Past Mistakes, Future Choices
Trade, along with the free movement of capital, is at the heart of today’s international economy. But international trade is an intensely political and contested subject. This book traces the history of global trade, the impact of current global trading arrangements on poverty, inequality and the environment, its hugely differential consequences for high-income and low-income countries, and future options for revised trading arrangements. It argues that factors like future fossil fuel costs, global warming and the economic imbalances between North and South are likely to impel a radical reshaping of the WTO and the principles enshrined in its agreements. It outlines the diverse proposals advocated by the global justice movement to make global trade more sustainable.
Tame It or Scrap It?

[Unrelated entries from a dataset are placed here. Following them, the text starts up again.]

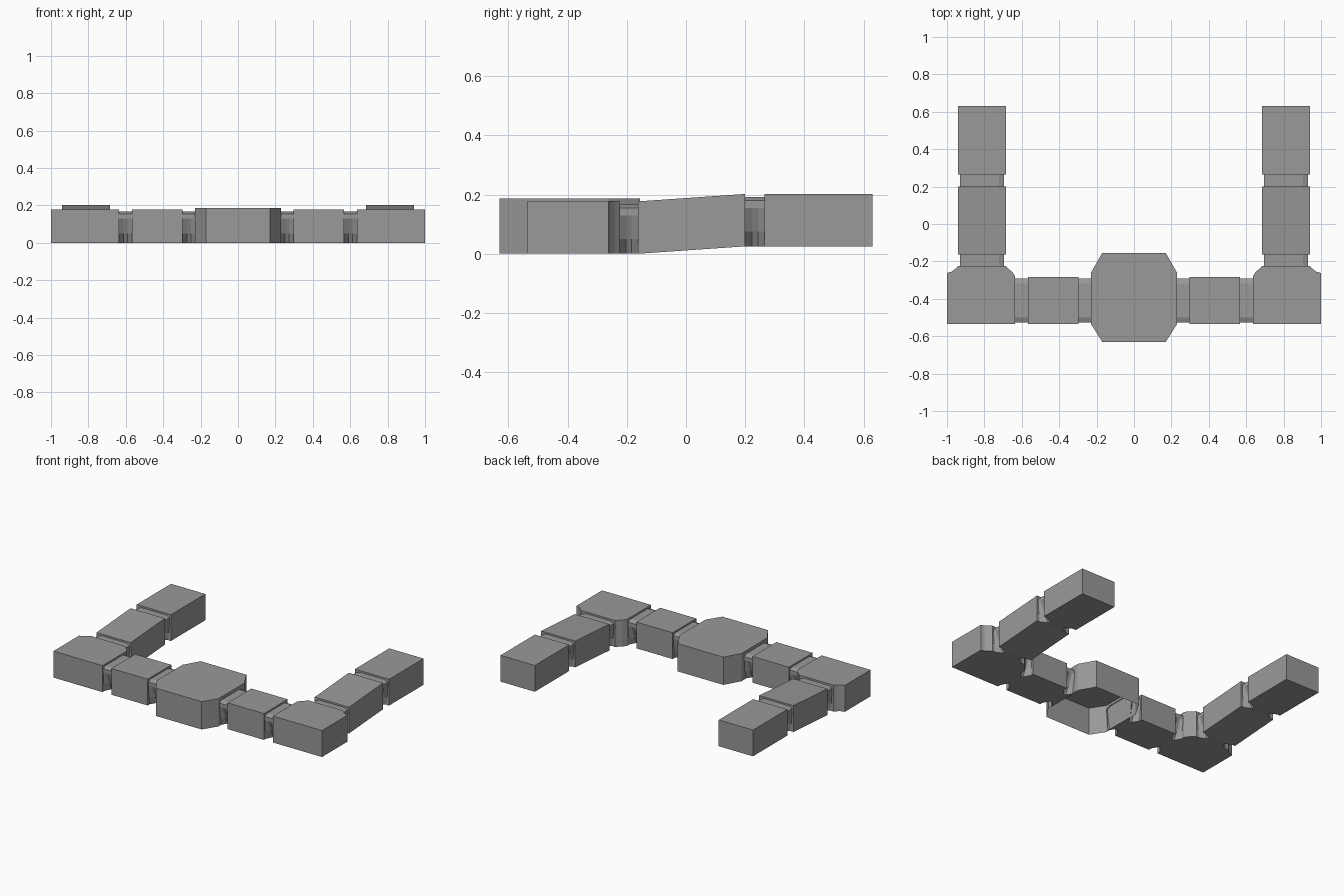
import bpy
import bmesh

cube = bpy.data.objects.get("Cube")
if cube:
    bpy.data.objects.remove(cube)

grey = bpy.data.materials.new("mid_grey")
grey.use_nodes = True
COLOUR = (0.32, 0.32, 0.32, 1)
grey.diffuse_color = COLOUR
grey.node_tree.nodes["Principled BSDF"].inputs["Base Color"].default_value = COLOUR


def finish(name, bm, open_bottom=False):
    bmesh.ops.recalc_face_normals(bm, faces=bm.faces)
    if open_bottom:
        bottom = [f for f in bm.faces if f.normal.z < -0.9]
        bmesh.ops.delete(bm, geom=bottom, context="FACES_ONLY")
    mesh = bpy.data.meshes.new(name)
    bm.to_mesh(mesh)
    bm.free()
    mesh.materials.append(grey)
    obj = bpy.data.objects.new(name, mesh)
    bpy.context.collection.objects.link(obj)


def loft(name, rings, cap=True, open_bottom=False):
    """Skin a row of matching closed rings."""
    bm = bmesh.new()
    loops = [[bm.verts.new(p) for p in ring] for ring in rings]
    for a, b in zip(loops, loops[1:]):
        for i in range(len(a)):
            j = (i + 1) % len(a)
            bm.faces.new((a[i], a[j], b[j], b[i]))
    if cap:
        bm.faces.new(loops[0])
        bm.faces.new(loops[-1])
    finish(name, bm, open_bottom)


def prism(name, outline, height, side=1, open_bottom=False):
    rings = [[(side * x, y, z) for x, y in outline] for z in (0, height)]
    loft(name, rings, open_bottom=open_bottom)


def block(name, side, x0, x1, y0, y1, height, lift0=0, lift1=0):
    """Box whose floor may climb from its front end to its back end."""
    rings = []
    for y, lift in ((y0, lift0), (y1, lift1)):
        rings.append([(side * x0, y, lift), (side * x1, y, lift),
                      (side * x1, y, lift + height), (side * x0, y, lift + height)])
    loft(name, rings)


# Half sections of a joint as (half width, height): flared ends, pinched middle
UPPER = [(0.118, 0.13), (0.118, 0.155), (0.09, 0.166)]
FLARED = [(0.105, 0), (0.112, 0.05)] + UPPER
PINCHED = [(0.06, 0), (0.085, 0.05)] + UPPER


def joint(name, side, start, end, centre, along_x, lift=0):
    mid = (start + end) / 2
    rings = []
    for t, half in ((start, FLARED), (mid - 0.01, PINCHED),
                    (mid + 0.01, PINCHED), (end, FLARED)):
        section = half + [(-w, z) for w, z in reversed(half)]
        if along_x:
            rings.append([(side * t, centre + w, z + lift) for w, z in section])
        else:
            rings.append([(side * (centre + w), t, z + lift) for w, z in section])
    loft(name, rings, cap=False)


# Central eight-sided hub, hollow underneath
hub = [(0.17, -0.63), (0.23, -0.535), (0.23, -0.26), (0.17, -0.155)]
hub += [(-x, y) for x, y in reversed(hub)]
prism("centre_hub", hub, 0.187, open_bottom=True)

# Corner block outline with scooped rear corners
corner = [(0.635, -0.535), (1, -0.535), (1, -0.262), (0.975, -0.255),
          (0.955, -0.24), (0.94, -0.225), (0.685, -0.225), (0.67, -0.24),
          (0.652, -0.255), (0.635, -0.28)]

for label, side in (("left", 1), ("right", -1)):
    # Front bar
    joint(label + "_hub_joint", side, 0.225, 0.298, -0.409, True)
    block(label + "_bar_block", side, 0.298, 0.568, -0.535, -0.283, 0.177)
    joint(label + "_bar_joint", side, 0.568, 0.635, -0.409, True)
    prism(label + "_corner_block", corner, 0.178, side)
    # Rear arm, rising towards its tip
    joint(label + "_corner_joint", side, -0.225, -0.162, 0.8125, False)
    block(label + "_sloped_arm", side, 0.685, 0.94, -0.162, 0.2, 0.177, 0, 0.025)
    joint(label + "_arm_joint", side, 0.2, 0.265, 0.8125, False, 0.025)
    block(label + "_arm_tip", side, 0.685, 0.94, 0.265, 0.63, 0.177, 0.025, 0.025)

Greg Buckman discusses the two main approaches within the anti-globalization movement. The ‘Fair Trade and Back to Breton Woods’ school argues for immediate reforms of the world’s trading system, capital markets and global institutions, notably the World Bank, IMF and WTO. The ‘Localization’ school, takes a more root and branch position and argues for the abolition of these institutions and the outright reversal of globalization. Buckman explains the details of each school’s outlook and proposals, their weaknesses, where they disagree, their common ground and where they might come together in campaigns.